The DNS system was designed in the early 1980s when the internet was a different place, populated largely by scientists, the military, and government agencies. The priority was to build a decentralized hierarchical address book. At the time, security was not a significant concern – something no longer true of today’s threat ridden web. When a user’s browser wants to find out the IP address associated with a URL, it sends a DNS request to a type of DNS server called a recursive resolver. These are usually managed by ISPs, but large businesses may run their own DNS resolvers. The DNS network is hierarchical, organized in layers. Let’s say the user wants to visit blog.example.com. The resolver’s attempt to discover the IP address would look like this:
- Send a request to the root domain asking for the IP address of the authoritative name servers for the .com extension.
- Ask the .com extension’s authoritative name server the IP address of the “example” domain.
- Ask the authoritative name server of example.com what the IP address of blog.example.com is.
- Return the IP for blog.example.com to the browser.
Some years after it was first deployed, serious security flaws were discovered with this system. The results of DNS queries are cached so that they can be returned quickly. If an attacker inserts false results into any DNS server’s cache — known as DNS spoofing or DNS poisoning — the server will return inaccurate results for future queries. There is no way for a recursive resolving DNS server or authoritative domain servers to know that they are getting bad information.
DNSSEC Prevents DNS Spoofing

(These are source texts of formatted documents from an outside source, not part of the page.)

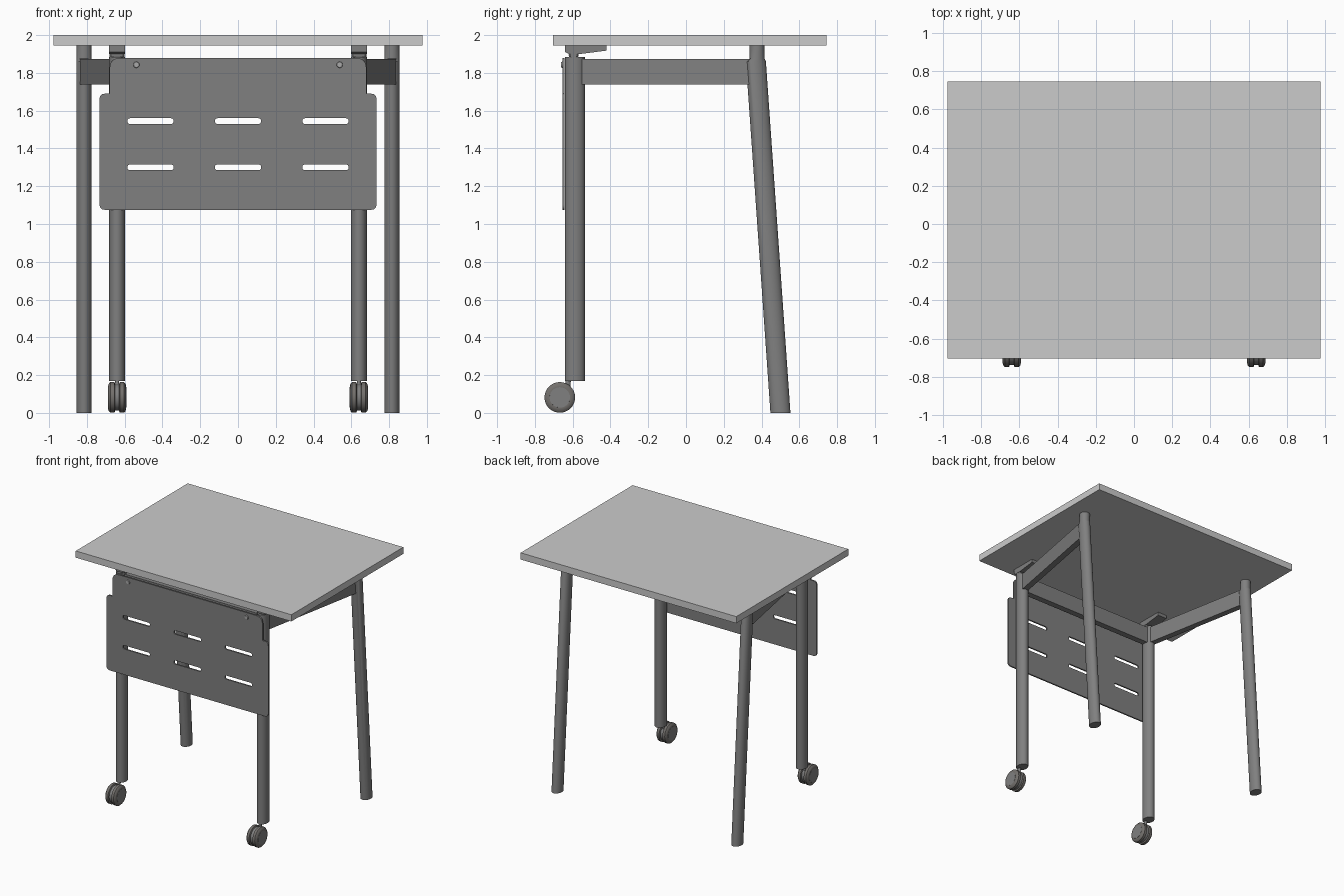
import bpy, bmesh, math
from mathutils import Matrix

if "Cube" in bpy.data.objects:
    bpy.data.objects.remove(bpy.data.objects["Cube"])


def material(name, r, g, b):
    m = bpy.data.materials.new(name)
    m.diffuse_color = (r, g, b, 1)
    m.use_nodes = True
    m.node_tree.nodes["Principled BSDF"].inputs["Base Color"].default_value = m.diffuse_color
    return m


TOP = material("light grey laminate", 0.6, 0.6, 0.6)
METAL = material("mid grey metal", 0.216, 0.216, 0.216)
WHEEL = material("dark warm grey plastic", 0.17, 0.16, 0.15)
SCREW = material("pale grey steel", 0.4, 0.4, 0.4)


def finish(name, bm, mat):
    bmesh.ops.recalc_face_normals(bm, faces=bm.faces)
    me = bpy.data.meshes.new(name)
    bm.to_mesh(me)
    bm.free()
    ob = bpy.data.objects.new(name, me)
    bpy.context.collection.objects.link(ob)
    me.materials.append(mat)
    return ob


def box(name, centre, size, mat, turn=0):
    bm = bmesh.new()
    bmesh.ops.create_cube(bm, size=1, matrix=Matrix.Translation(centre)
                          @ Matrix.Rotation(turn, 4, 'Z') @ Matrix.Diagonal((*size, 1)))
    return finish(name, bm, mat)


def skin(bm, rings):
    """Join equal-length rings of points into a capped solid."""
    rows = [[bm.verts.new(p) for p in ring] for ring in rings]
    n = len(rows[0])
    for a, b in zip(rows, rows[1:]):
        for i in range(n):
            j = (i + 1) % n
            bm.faces.new((a[i], a[j], b[j], b[i]))
    bm.faces.new(rows[0])
    bm.faces.new(rows[-1])


def tube(name, x, sections, mat, n=32):
    """Upright elliptical tube; each section is (y, z, rx, ry)."""
    bm = bmesh.new()
    ang = [2 * math.pi * i / n for i in range(n)]
    skin(bm, [[(x + rx * math.cos(a), y + ry * math.sin(a), z) for a in ang]
              for y, z, rx, ry in sections])
    return finish(name, bm, mat)


def lathe_x(name, x, y, z, sections, mat, n=40):
    """Solid turned about an x axis; each section is (offset, radius)."""
    bm = bmesh.new()
    ang = [2 * math.pi * i / n for i in range(n)]
    skin(bm, [[(x + o, y + r * math.cos(a), z + r * math.sin(a)) for a in ang]
              for o, r in sections])
    return finish(name, bm, mat)


def rounded(points, steps=6):
    """Round the corners of a polygon given as (x, z, radius)."""
    out = []
    for i, (x, z, r) in enumerate(points):
        ends = []
        for qx, qz, _ in (points[i - 1], points[(i + 1) % len(points)]):
            d = math.hypot(qx - x, qz - z)
            ends.append((x + (qx - x) * r / d, z + (qz - z) * r / d))
        (ax, az), (bx, bz) = ends
        for k in range(steps + 1):
            t = k / steps
            u = 1 - t
            out.append((u * u * ax + 2 * u * t * x + t * t * bx,
                        u * u * az + 2 * u * t * z + t * t * bz))
    return out


# tabletop
box("tabletop", (0, 0.02, 1.9725), (1.955, 1.45, 0.055), TOP)

# modesty panel: notched rounded sheet with six slots
outline = [(0.733, 1.075, 0.03), (0.733, 1.69, 0.03), (0.68, 1.69, 0.004), (0.68, 1.88, 0.06)]
outline += [(-x, z, r) for x, z, r in reversed(outline)]
loops = [rounded(outline)]
for cx in (-0.463, 0, 0.463):
    for cz in (1.545, 1.30):
        w, h = 0.122, 0.015
        loops.append(rounded([(cx - w, cz - h, h * .95), (cx + w, cz - h, h * .95),
                              (cx + w, cz + h, h * .95), (cx - w, cz + h, h * .95)]))
curve = bpy.data.curves.new("modesty_panel", 'CURVE')
curve.dimensions = '2D'
curve.fill_mode = 'BOTH'
curve.extrude = 0.006
for pts in loops:
    s = curve.splines.new('POLY')
    s.points.add(len(pts) - 1)
    for p, (x, z) in zip(s.points, pts):
        p.co = (x, z, 0, 1)
    s.use_cyclic_u = True
panel = bpy.data.objects.new("modesty_panel", curve)
bpy.context.collection.objects.link(panel)
panel.rotation_euler.x = math.pi / 2
panel.location.y = -0.649
curve.materials.append(METAL)
bpy.context.view_layer.objects.active = panel
panel.select_set(True)
bpy.ops.object.convert(target='MESH')

# cross beam between the front legs
box("cross_beam", (0, -0.585, 1.807), (1.25, 0.05, 0.135), METAL)

for side, s in (("left", -1), ("right", 1)):
    fx, bx = 0.64 * s, 0.815 * s
    # front and back legs
    tube(side + "_front_leg", fx, [(-0.588, 0.17, 0.042, 0.053), (-0.588, 1.885, 0.042, 0.053)], METAL)
    tube(side + "_back_leg", bx, [(0.50, 0, 0.04, 0.053), (0.37, 1.86, 0.04, 0.053),
                                  (0.376, 1.875, 0.04, 0.04), (0.376, 1.947, 0.04, 0.04)], METAL)
    # side beam, splayed outward to the back leg
    dx, dy = bx - fx, 0.36 + 0.575
    box(side + "_side_beam", ((fx + bx) / 2, (0.36 - 0.575) / 2, 1.807),
        (0.05, math.hypot(dx, dy), 0.135), METAL, -math.atan2(dx, dy))
    # folding bracket under the top, with its pivot barrel
    prof = [(-0.64, 1.947), (-0.64, 1.91), (-0.62, 1.9), (-0.56, 1.9), (-0.42, 1.918), (-0.42, 1.947)]
    bm = bmesh.new()
    skin(bm, [[(fx + o, y, z) for y, z in prof] for o in (-0.042, 0.042)])
    finish(side + "_folding_bracket", bm, METAL)
    lathe_x(side + "_pivot_barrel", fx, -0.595, 1.895,
            [(-0.04, 0.018), (-0.032, 0.026), (0.032, 0.026), (0.04, 0.018)], METAL)
    # panel screw
    bm = bmesh.new()
    bmesh.ops.create_cone(bm, cap_ends=True, segments=24, radius1=0.018, radius2=0.014, depth=0.012,
                          matrix=Matrix.Translation((0.538 * s, -0.656, 1.843))
                          @ Matrix.Rotation(math.pi / 2, 4, 'X'))
    finish(side + "_panel_screw", bm, SCREW)
    # twin-wheel caster: two wheels, core and stem
    for tag, t in (("inner", -s), ("outer", s)):
        lathe_x(f"{side}_{tag}_wheel", fx, -0.668, 0.082,
                [(0.011 * t, 0.074), (0.015 * t, 0.081), (0.036 * t, 0.081), (0.044 * t, 0.073),
                 (0.048 * t, 0.06), (0.048 * t, 0.055)], WHEEL)
        lathe_x(f"{side}_{tag}_hub", fx, -0.668, 0.082, [(0.04 * t, 0.055), (0.049 * t, 0.054)], METAL)
    lathe_x(side + "_caster_core", fx, -0.668, 0.082, [(-0.012, 0.07), (0.012, 0.07)], METAL)
    tube(side + "_caster_stem", fx, [(-0.632, 0.1, 0.011, 0.014), (-0.622, 0.18, 0.011, 0.014)], METAL)

# smooth the round parts, keep hard edges
for ob in bpy.context.scene.objects:
    ob.select_set(True)
bpy.ops.object.shade_smooth_by_angle(angle=math.radians(30))
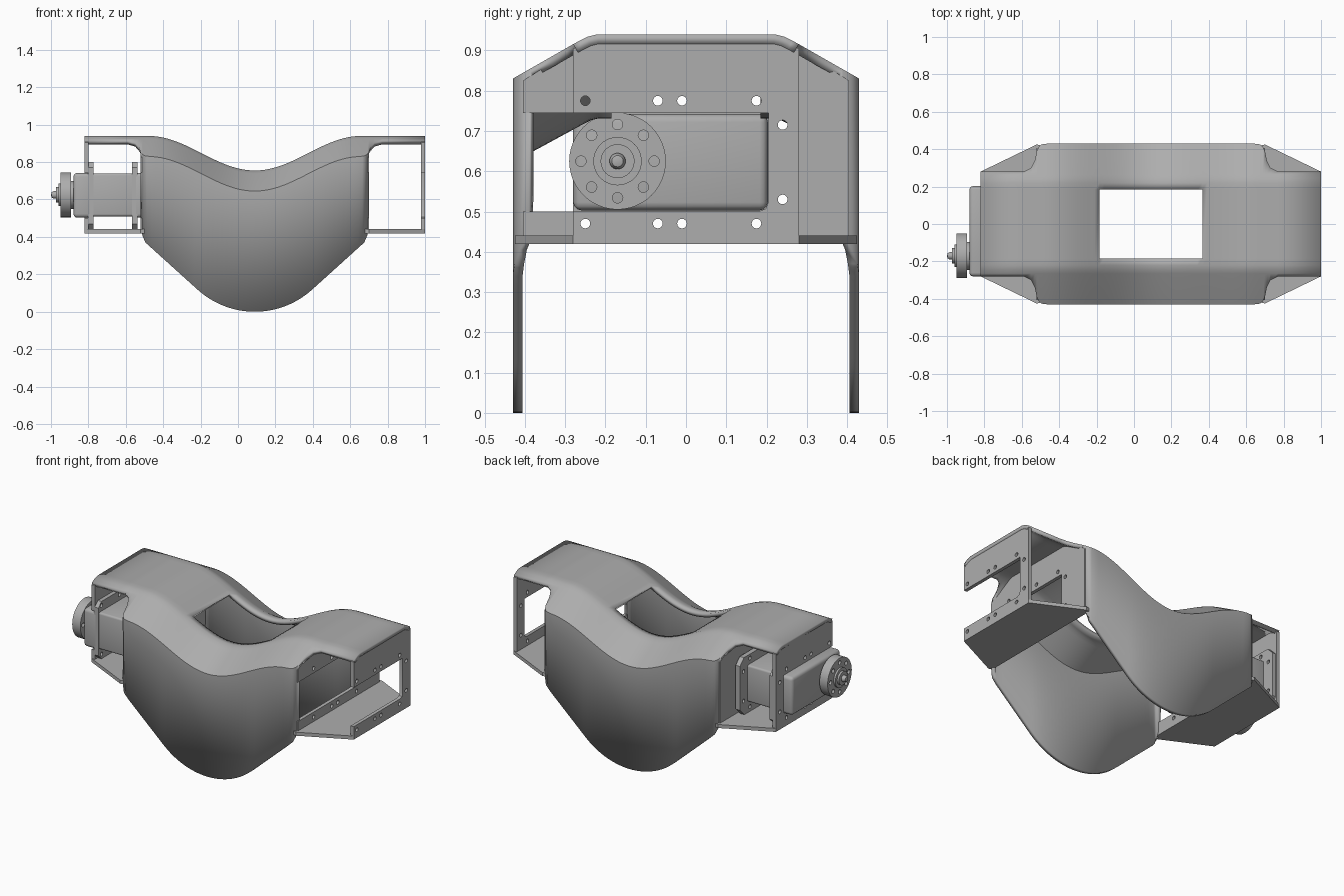
import bpy, bmesh, math
from mathutils import Matrix, Vector

cube = bpy.data.objects.get("Cube")
if cube:
    bpy.data.objects.remove(cube)

grey = bpy.data.materials.new("plain_grey")
grey.use_nodes = True
colour = (0.42, 0.42, 0.42, 1)
grey.diffuse_color = colour
grey.node_tree.nodes["Principled BSDF"].inputs["Base Color"].default_value = colour

MID = 0.09      # symmetry plane of the bracket
TOP = 0.94
END = 0.91      # half length of the bracket
WALL = 0.61     # half length of the side panels


def interp(x, pts):
    for (a, fa), (b, fb) in zip(pts, pts[1:]):
        if x <= b:
            return fa + (fb - fa) * max(0, x - a) / (b - a)
    return pts[-1][1]


def finish(obj):
    obj.data.materials.clear()
    obj.data.materials.append(grey)
    bpy.ops.object.select_all(action='DESELECT')
    obj.select_set(True)
    bpy.context.view_layer.objects.active = obj
    bpy.ops.object.shade_smooth_by_angle(angle=math.radians(35))
    return obj


def from_bmesh(name, bm):
    mesh = bpy.data.meshes.new(name)
    bm.to_mesh(mesh)
    bm.free()
    obj = bpy.data.objects.new(name, mesh)
    bpy.context.collection.objects.link(obj)
    return finish(obj)


def ring(y, z, r, n=16):
    return [(y + r * math.cos(math.tau * i / n), z + r * math.sin(math.tau * i / n)) for i in range(n)]


# Flat plate with holes, from closed outlines
def plate(name, x, thick, loops, upright=True):
    cu = bpy.data.curves.new(name, 'CURVE')
    cu.dimensions = '2D'
    cu.fill_mode = 'BOTH'
    cu.extrude = thick / 2
    for loop in loops:
        sp = cu.splines.new('POLY')
        sp.points.add(len(loop) - 1)
        for p, (a, b) in zip(sp.points, loop):
            p.co = (a, b, 0, 1)
        sp.use_cyclic_u = True
    tmp = bpy.data.objects.new(name + "_curve", cu)
    bpy.context.collection.objects.link(tmp)
    bpy.context.view_layer.update()
    mesh = bpy.data.meshes.new_from_object(tmp.evaluated_get(bpy.context.evaluated_depsgraph_get()))
    bpy.data.objects.remove(tmp)
    if upright:
        m = Matrix(((0, 0, 1, x), (1, 0, 0, 0), (0, 1, 0, 0), (0, 0, 0, 1)))
    else:
        m = Matrix.Translation((0, 0, x))
    mesh.transform(m)
    obj = bpy.data.objects.new(name, mesh)
    bpy.context.collection.objects.link(obj)
    return finish(obj)


# Solid turned about the x axis
def turned(name, origin, profile, n=40):
    bm = bmesh.new()
    vs = [bm.verts.new((x, 0, r)) for x, r in profile]
    es = [bm.edges.new(p) for p in zip(vs, vs[1:])]
    bmesh.ops.spin(bm, geom=vs + es, cent=(0, 0, 0), axis=(1, 0, 0), angle=math.tau, steps=n)
    bmesh.ops.remove_doubles(bm, verts=bm.verts, dist=1e-4)
    bmesh.ops.recalc_face_normals(bm, faces=bm.faces)
    bmesh.ops.translate(bm, verts=bm.verts, vec=origin)
    return from_bmesh(name, bm)


def box(name, lo, hi, bevel):
    bm = bmesh.new()
    bmesh.ops.create_cube(bm, size=1)
    lo, hi = Vector(lo), Vector(hi)
    for v in bm.verts:
        v.co = Vector([(c * s) for c, s in zip(v.co, hi - lo)]) + (lo + hi) / 2
    bmesh.ops.bevel(bm, geom=bm.edges[:], offset=bevel, segments=3, profile=0.5, affect='EDGES')
    return from_bmesh(name, bm)


# Shape rules for the shell, by distance u from the symmetry plane
def roof_z(u):
    return TOP - (0.0925 * (1 + math.cos(math.pi * u / 0.57)) if u < 0.57 else 0)


def side_y(u):
    return interp(u, [(0.56, 0.43), (0.585, 0.425), (0.6, 0.412), (WALL, 0.39),
                      (0.62, 0.34), (0.64, 0.3), (0.68, 0.28)])


def hem_z(u):
    if u < 0.305:
        return 0.456 - math.sqrt(0.456 ** 2 - u * u)
    return interp(u, [(0.305, 0.117), (0.585, 0.37), (0.6, 0.405), (WALL, 0.44)])


def slope_drop(y):
    return interp(y, [(0.22, 0), (0.245, 0.006), (0.265, 0.016), (0.43, 0.11)])


# Curved shell: roof, sloped shoulders and hanging side panels
us = [i * 0.025 for i in range(24)] + [0.585, 0.6, WALL, 0.62, 0.64, 0.68, END]
xs = sorted({round(s * u, 4) for u in us for s in (-1, 1)})
bm = bmesh.new()
grid = []
for x in xs:
    u = abs(x)
    ys = [0.185, 0.22, 0.245, 0.265, side_y(u)]
    half = [(y, roof_z(u) - slope_drop(y)) for y in ys] + [(side_y(u), hem_z(min(u, WALL)))]
    row = [(-y, z) for y, z in reversed(half)] + half
    grid.append([bm.verts.new((x + MID, y, z)) for y, z in row])
last = len(grid[0]) - 2
for i in range(len(xs) - 1):
    mid = abs(xs[i] + xs[i + 1]) / 2
    for j in range(last + 1):
        opening = mid < 0.275 and j == last // 2
        beyond = mid > WALL and j in (0, last)
        if not opening and not beyond:
            bm.faces.new((grid[i][j], grid[i + 1][j], grid[i + 1][j + 1], grid[i][j + 1]))
bmesh.ops.delete(bm, geom=[v for v in bm.verts if not v.link_faces], context='VERTS')
shell = from_bmesh("curved_shell", bm)
solid = shell.modifiers.new("thickness", 'SOLIDIFY')
solid.thickness = 0.024
solid.offset = -1

# Mounting hole pattern shared by the plates
holes = [ring(y, z, 0.012) for y in (-0.25, -0.07, -0.01, 0.175) for z in (0.47, 0.775)]
holes += [ring(0.24, z, 0.012) for z in (0.53, 0.715)]


def c_outline(w, shoulder, top_w, top):
    return [(w, 0.42), (w, shoulder), (top_w, top), (-top_w, top), (-w, shoulder),
            (-w, 0.745), (0.205, 0.745), (0.205, 0.525), (0.198, 0.507), (0.18, 0.5),
            (-w, 0.5), (-w, 0.42)]


# End plates, inner walls and floors at both ends
for s, side in ((1, "left"), (-1, "right")):
    plate(side + "_end_plate", MID + s * (END - 0.011), 0.022,
          [c_outline(0.28, 0.905, 0.22, 0.93)] + holes)
    plate(side + "_inner_wall", MID + s * (WALL - 0.011), 0.022,
          [c_outline(0.405, 0.825, 0.25, 0.92)] + holes)
    near, far = MID + s * (WALL - 0.022), MID + s * END
    corner = MID + s * WALL
    plate(side + "_floor", 0.43, 0.022,
          [[(near, -0.42), (corner, -0.425), (far, -0.28), (far, 0.28), (corner, 0.425), (near, 0.42)]],
          upright=False)

# Motor housing with two mounting flanges
CX, AY, AZ = -0.67, -0.17, 0.625
box("motor_core", (CX - 0.13, -0.275, 0.51), (CX + 0.13, 0.2, 0.74), 0.012)
for s, side in ((-1, "outer"), (1, "inner")):
    a, b = sorted((CX + s * 0.105, CX + s * 0.21))
    box(side + "_motor_case", (a, -0.28, 0.503), (b, 0.203, 0.742), 0.02)
    flange = [(-0.28, 0.47), (-0.25, 0.44), (0.23, 0.44), (0.275, 0.485),
              (0.275, 0.76), (0.235, 0.8), (-0.25, 0.8), (-0.28, 0.77)]
    plate(side + "_motor_flange", CX + s * 0.118, 0.03, [flange] + holes)

    # Round drive disc, hub and rounded tip on each face
    disc = [ring(AY, AZ, 0.12, 48)]
    disc += [ring(AY + 0.091 * math.cos(k * math.pi / 4), AZ + 0.091 * math.sin(k * math.pi / 4), 0.013)
             for k in range(8)]
    plate(side + "_drive_disc", CX + s * 0.25, 0.056, disc)
    profile = [(0.2, 0), (0.2, 0.075), (0.225, 0.075), (0.225, 0.06), (0.29, 0.06), (0.29, 0.042),
               (0.303, 0.042), (0.303, 0.02), (0.316, 0.02), (0.326, 0.014), (0.33, 0)]
    turned(side + "_drive_hub", (CX, AY, AZ), [(s * x, r) for x, r in profile])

DNSSEC is a security system that gives DNS servers the ability to verify that the information they receive is reliable. DNSSEC uses a similar public / private key cryptographic system to HTTPS, except that DNSSEC only uses the keys to sign records, not to encrypt them. The authoritative DNS records are signed by a private key which is kept secret. The signature (RRSIG) is uploaded as a special type of DNS record, as is the public key (DNSKEY). Servers that request the DNS records (RRSet), also receive the signature and the public key, and can verify that the records have been signed with the private key. If the records have been signed with the right key, it is strong evidence that they are valid. Criminals are unlikely to have access to the private key. If fake records are injected into a DNS server, they won’t have the right signature, and the server sending the request will know the records are bad. Additionally, DNS servers higher up the hierarchy are able to validate the information contained in the records of the server immediately below them. When looking up blog.webnames.ca, for example, the root domain validates .ca, which validates webnames, which validates blog in a chain of trust. In reality, DNSSEC is more complex than the sketch I have outlined here, but you should now have a good understanding of what DNSSEC is and why it is an important contributor to the security of your business and its customers.
DNSSEC and Your Business
Given the security a validated IP address provides, why aren’t more businesses using DNSSEC? Unfortunately, awareness of DNSSEC and DNS is still lacking. While some government agencies and financial institutions now require DNSSEC to be implemented on domain names, the MUSH sector (municipalities, universities, schools, hospitals), ISPs, and ecommerce retailers still lag behind. Businesses that want to ensure the integrity of their domains should prioritize DNSSEC and choose a DNS hosting provider that takes security seriously.